Mr Estrada tipped his head to one side and leant into the microphone: "The deadline? It is the end of the world, no?"

Suggested Topics
Start your day with The Independent, sign up for daily news emails
Latest stories from i100
Have you tried new the Independent Digital Edition apps?
Independent Dating

By clicking 'Search' you
are agreeing to our
Terms of Use.

iJobs Job Widget
iJobs General

Recruitment Genius: Accounts Assistant - Fixed Term Contract - 6 Months

£15000 per annum: Recruitment Genius: One of the largest hospitality companies...

Recruitment Genius: Electricians - Fixed Wire Testing

£28000 - £32000 per annum: Recruitment Genius: As a result of significant cont...

Recruitment Genius: Customer Service Advisor

£16575 - £19000 per annum: Recruitment Genius: An excellent opportunity is ava...

Recruitment Genius: Senior Digital Marketing Executive

£30000 - £35000 per annum: Recruitment Genius: This leading and innovative con...

Day In a Page

How to stop an asteroid hitting Earth: Would people co-operate to face down a global peril?

How to stop an asteroid hitting Earth

Would people cooperate to face a global peril?
Just one day to find €1.6bn: Greece edges nearer euro exit

One day to find €1.6bn
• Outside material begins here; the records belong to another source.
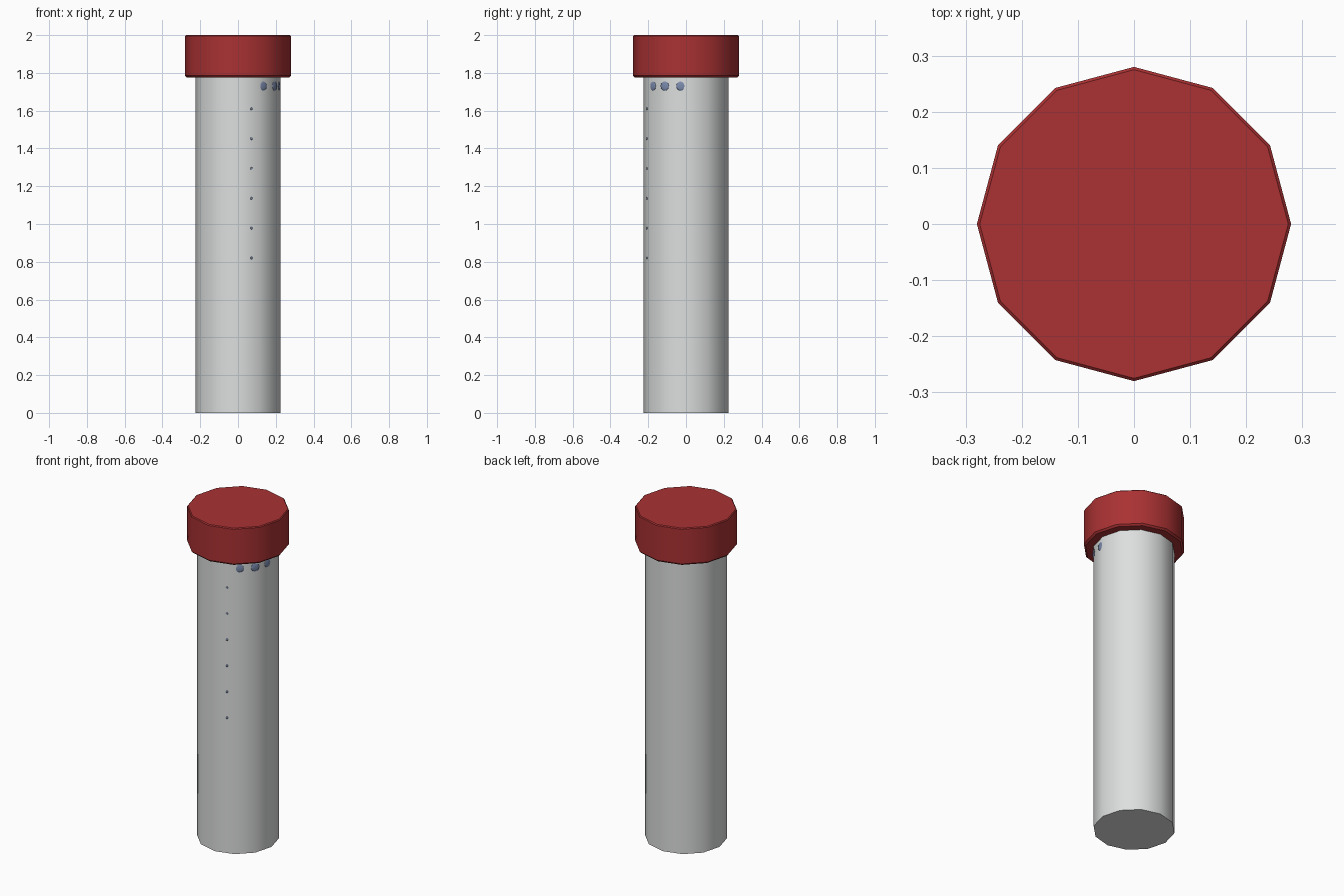
import bpy, bmesh, math
from mathutils import Matrix

if "Cube" in bpy.data.objects:
    bpy.data.objects.remove(bpy.data.objects["Cube"])


def material(name, rgb):
    m = bpy.data.materials.new(name)
    m.diffuse_color = (*rgb, 1)
    m.use_nodes = True
    m.node_tree.nodes["Principled BSDF"].inputs["Base Color"].default_value = m.diffuse_color
    return m


WHITE = material("pale grey", (0.72, 0.74, 0.73))
RED = material("dark red", (0.40, 0.031, 0.033))
BLUE = material("slate blue", (0.20, 0.26, 0.42))
SIDES = 12
R = 0.225


def finish(bm, name, mat, smooth_angle=None):
    bmesh.ops.recalc_face_normals(bm, faces=bm.faces[:])
    me = bpy.data.meshes.new(name)
    bm.to_mesh(me)
    bm.free()
    me.materials.append(mat)
    ob = bpy.data.objects.new(name, me)
    bpy.context.collection.objects.link(ob)
    if smooth_angle:
        bpy.ops.object.select_all(action='DESELECT')
        ob.select_set(True)
        bpy.context.view_layer.objects.active = ob
        bpy.ops.object.shade_smooth_by_angle(angle=math.radians(smooth_angle))
    return ob


def lathe(name, profile, mat):
    """Closed twelve-sided solid from (radius, height) points."""
    bm = bmesh.new()
    rings = []
    for r, z in profile:
        rings.append([bm.verts.new((r * math.cos(k * math.tau / SIDES),
                                    r * math.sin(k * math.tau / SIDES), z))
                      for k in range(SIDES)])
    for a, b in zip(rings, rings[1:]):
        for k in range(SIDES):
            n = (k + 1) % SIDES
            bm.faces.new((a[k], a[n], b[n], b[k]))
    bm.faces.new(rings[0])
    bm.faces.new(rings[-1])
    return finish(bm, name, mat, 40)


def dots(name, places, half_width, half_height):
    """Flattened beads barely rising from the tube wall."""
    bm = bmesh.new()
    for deg, z in places:
        off = math.radians((deg % 30) - 15)
        rad = R * math.cos(math.pi / SIDES) / math.cos(off)
        mtx = (Matrix.Rotation(math.radians(deg), 4, 'Z')
               @ Matrix.Translation((rad, 0, z))
               @ Matrix.Diagonal((0.004, half_width, half_height, 1)))
        bmesh.ops.create_icosphere(bm, subdivisions=2, radius=1, matrix=mtx)
    return finish(bm, name, BLUE, 60)


# Long tube and its overhanging cap
lathe("tube", [(R, 0), (R, 1.80)], WHITE)
lathe("cap", [(0.27, 1.775), (0.28, 1.785), (0.28, 1.995), (0.275, 2.0)], RED)

# Row of spots below the cap and faint graduation marks down the front
dots("spots", [(-53, 1.73), (-30, 1.73), (-7, 1.73)], 0.026, 0.025)
dots("graduation_marks", [(-71, 1.61 - 0.158 * i) for i in range(6)], 0.006, 0.007)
Greece is edging inexorably towards an exit from the euro
New 'Iron Man' augmented reality technology could help surgeons and firefighters, say scientists

'Iron Man' augmented reality technology could become reality

Holographic projections would provide extra information on objects in a person's visual field in real time
Sugary drinks 'are killing 184,000 adults around the world every year'

Sugary drinks are killing 184,000 adults around the world every year

The drinks that should be eliminated from people's diets
Pride of Place: Historians map out untold LGBT histories of locations throughout UK

Historians map out untold LGBT histories

Public are being asked to help improve the map
Lionel, Patti, Burt and The Who rock Glasto

Lionel, Patti, Burt and The Who rock Glasto

This was the year of 24-carat Golden Oldies
Paris Fashion Week

Paris Fashion Week

Thom Browne's scarecrows offer a rare beacon in commercial offerings
A year of the caliphate:

Isis, a year of the caliphate

Who can defeat the so-called 'Islamic State' – and how?
Marks and Spencer: Can a new team of designers put the spark back into the high-street brand?

Marks and Spencer

Can a new team of designers put the spark back into the high-street brand?
'We haven't invaded France': Italy's Prime Minister 'reclaims' Europe's highest peak

'We haven't invaded France'

Italy's Prime Minister 'reclaims' Europe's highest peak
Isis in Kobani: Why we ignore the worst of the massacres

Why do we ignore the worst of the massacres?

The West’s determination not to offend its Sunni allies helps Isis and puts us all at risk, says Patrick Cockburn
7/7 bombings 10 years on: Four emergency workers who saved lives recall the shocking day that 52 people were killed

Remembering 7/7 ten years on

Four emergency workers recall their memories of that day – and reveal how it's affected them ever since
Humans: Are the scientists developing robots in danger of replicating the hit Channel 4 drama?

They’re here to help

We want robots to do our drudge work, and to look enough like us for comfort. But are the scientists developing artificial intelligence in danger of replicating the TV drama Humans?
Time to lay these myths about the Deep South to rest

Time to lay these myths about the Deep South to rest

'Heritage' is a loaded word in the Dixie, but the Charleston killings show how dangerous it is to cling to a deadly past, says Rupert Cornwell
What exactly does 'one' mean? Court of Appeal passes judgement on thorny mathematical issue

What exactly does 'one' mean?

Court of Appeal passes judgement on thorny mathematical issue